* **THE PROBLEM**:
Copy exactly the lines of the records below, and only those lines, beginning with the line that contains "1.33, 1.46)], BLUE)" and ending with the line that contains "ribs = [sym(0.042, -0.038, 0.054, 1.54, 1.66)]".

* **DATASET CONTENT**:
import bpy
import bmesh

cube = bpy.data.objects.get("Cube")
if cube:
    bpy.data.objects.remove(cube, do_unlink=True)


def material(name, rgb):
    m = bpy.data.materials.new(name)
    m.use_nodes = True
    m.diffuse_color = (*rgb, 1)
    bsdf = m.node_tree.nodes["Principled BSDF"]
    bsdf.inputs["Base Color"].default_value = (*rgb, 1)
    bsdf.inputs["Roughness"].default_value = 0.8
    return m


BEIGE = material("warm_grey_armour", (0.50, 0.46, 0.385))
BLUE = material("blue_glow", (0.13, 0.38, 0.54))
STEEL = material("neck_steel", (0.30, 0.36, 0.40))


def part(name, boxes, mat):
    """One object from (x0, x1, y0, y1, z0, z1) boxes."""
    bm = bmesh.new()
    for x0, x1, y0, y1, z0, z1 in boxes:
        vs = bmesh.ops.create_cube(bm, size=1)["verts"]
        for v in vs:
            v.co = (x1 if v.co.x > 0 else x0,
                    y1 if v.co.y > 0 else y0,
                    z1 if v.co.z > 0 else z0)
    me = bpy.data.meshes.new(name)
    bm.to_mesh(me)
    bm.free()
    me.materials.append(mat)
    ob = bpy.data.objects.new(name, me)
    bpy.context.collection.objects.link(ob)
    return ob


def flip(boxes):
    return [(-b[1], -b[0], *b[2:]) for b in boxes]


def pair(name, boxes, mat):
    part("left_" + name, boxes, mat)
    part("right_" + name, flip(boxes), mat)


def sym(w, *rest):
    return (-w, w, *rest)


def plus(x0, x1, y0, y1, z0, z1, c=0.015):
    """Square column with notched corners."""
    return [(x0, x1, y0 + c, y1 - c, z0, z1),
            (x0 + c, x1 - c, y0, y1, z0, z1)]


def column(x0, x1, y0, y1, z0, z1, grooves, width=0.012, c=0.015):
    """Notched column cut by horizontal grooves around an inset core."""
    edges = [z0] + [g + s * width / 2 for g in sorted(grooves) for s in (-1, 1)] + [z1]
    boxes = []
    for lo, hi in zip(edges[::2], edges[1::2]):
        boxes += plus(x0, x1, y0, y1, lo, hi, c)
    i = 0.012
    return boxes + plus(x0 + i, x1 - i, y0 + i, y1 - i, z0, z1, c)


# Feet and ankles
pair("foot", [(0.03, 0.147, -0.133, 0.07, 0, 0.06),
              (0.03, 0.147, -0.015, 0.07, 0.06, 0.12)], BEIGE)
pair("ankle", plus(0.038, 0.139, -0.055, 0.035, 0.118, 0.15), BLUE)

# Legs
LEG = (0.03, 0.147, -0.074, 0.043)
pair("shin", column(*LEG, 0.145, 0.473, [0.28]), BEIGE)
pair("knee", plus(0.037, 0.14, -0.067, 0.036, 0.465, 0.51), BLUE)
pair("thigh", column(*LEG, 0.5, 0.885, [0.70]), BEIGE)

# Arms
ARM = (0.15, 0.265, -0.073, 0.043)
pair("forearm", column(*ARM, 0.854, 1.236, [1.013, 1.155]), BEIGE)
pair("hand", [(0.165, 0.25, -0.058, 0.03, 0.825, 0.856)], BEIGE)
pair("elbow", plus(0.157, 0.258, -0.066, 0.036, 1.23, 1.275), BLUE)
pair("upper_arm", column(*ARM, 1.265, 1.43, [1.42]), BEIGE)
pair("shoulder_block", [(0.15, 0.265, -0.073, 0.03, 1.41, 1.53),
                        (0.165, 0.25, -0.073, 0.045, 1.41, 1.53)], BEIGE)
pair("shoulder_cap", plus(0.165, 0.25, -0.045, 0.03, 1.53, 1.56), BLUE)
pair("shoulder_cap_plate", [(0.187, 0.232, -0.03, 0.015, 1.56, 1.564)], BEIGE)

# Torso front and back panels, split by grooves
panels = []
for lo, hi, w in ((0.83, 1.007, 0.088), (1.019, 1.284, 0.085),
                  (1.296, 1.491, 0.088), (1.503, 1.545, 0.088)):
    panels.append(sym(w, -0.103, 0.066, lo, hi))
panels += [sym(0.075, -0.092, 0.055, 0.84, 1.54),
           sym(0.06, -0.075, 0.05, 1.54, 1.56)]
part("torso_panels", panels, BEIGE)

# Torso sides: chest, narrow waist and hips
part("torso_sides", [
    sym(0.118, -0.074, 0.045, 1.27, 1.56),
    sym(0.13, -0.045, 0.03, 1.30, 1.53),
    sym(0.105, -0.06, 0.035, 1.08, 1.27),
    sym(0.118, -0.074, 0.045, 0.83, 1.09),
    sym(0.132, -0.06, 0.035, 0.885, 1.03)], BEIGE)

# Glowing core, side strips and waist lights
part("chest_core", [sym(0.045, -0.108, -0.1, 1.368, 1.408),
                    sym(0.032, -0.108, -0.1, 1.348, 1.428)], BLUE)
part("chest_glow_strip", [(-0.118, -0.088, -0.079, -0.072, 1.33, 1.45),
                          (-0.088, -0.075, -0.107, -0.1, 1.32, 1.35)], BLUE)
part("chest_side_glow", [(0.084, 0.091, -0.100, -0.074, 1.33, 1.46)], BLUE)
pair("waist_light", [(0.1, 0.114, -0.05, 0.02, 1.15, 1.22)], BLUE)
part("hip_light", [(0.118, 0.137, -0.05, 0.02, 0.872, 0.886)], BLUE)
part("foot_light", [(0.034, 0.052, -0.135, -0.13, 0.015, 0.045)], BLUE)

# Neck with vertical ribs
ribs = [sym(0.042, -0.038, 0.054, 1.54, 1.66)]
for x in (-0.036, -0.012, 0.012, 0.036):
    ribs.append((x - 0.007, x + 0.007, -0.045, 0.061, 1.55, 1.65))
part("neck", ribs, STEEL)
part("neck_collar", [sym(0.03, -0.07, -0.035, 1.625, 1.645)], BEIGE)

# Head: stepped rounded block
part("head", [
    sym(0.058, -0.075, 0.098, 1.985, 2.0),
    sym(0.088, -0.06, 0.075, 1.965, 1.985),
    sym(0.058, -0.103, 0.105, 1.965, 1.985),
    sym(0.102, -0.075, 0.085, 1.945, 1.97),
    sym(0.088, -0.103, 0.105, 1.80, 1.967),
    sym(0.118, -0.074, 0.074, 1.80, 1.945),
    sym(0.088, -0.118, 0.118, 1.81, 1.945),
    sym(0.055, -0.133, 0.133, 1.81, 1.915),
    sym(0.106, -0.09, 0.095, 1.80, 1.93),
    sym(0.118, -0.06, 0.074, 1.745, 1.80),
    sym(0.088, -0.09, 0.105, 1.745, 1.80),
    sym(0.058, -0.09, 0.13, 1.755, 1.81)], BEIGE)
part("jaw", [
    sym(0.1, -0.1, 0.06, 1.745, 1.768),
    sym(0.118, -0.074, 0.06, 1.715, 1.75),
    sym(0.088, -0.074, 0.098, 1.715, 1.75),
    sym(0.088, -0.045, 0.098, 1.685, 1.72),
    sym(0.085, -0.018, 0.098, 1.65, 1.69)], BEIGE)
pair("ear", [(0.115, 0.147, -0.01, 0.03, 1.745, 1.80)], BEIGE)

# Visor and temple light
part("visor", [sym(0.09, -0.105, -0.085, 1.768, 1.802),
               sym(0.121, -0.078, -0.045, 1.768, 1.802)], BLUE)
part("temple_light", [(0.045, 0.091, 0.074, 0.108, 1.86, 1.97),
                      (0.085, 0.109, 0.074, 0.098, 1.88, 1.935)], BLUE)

* **TASK ANSWER**:
part("chest_side_glow", [(0.084, 0.091, -0.100, -0.074, 1.33, 1.46)], BLUE)
pair("waist_light", [(0.1, 0.114, -0.05, 0.02, 1.15, 1.22)], BLUE)
part("hip_light", [(0.118, 0.137, -0.05, 0.02, 0.872, 0.886)], BLUE)
part("foot_light", [(0.034, 0.052, -0.135, -0.13, 0.015, 0.045)], BLUE)

# Neck with vertical ribs
ribs = [sym(0.042, -0.038, 0.054, 1.54, 1.66)]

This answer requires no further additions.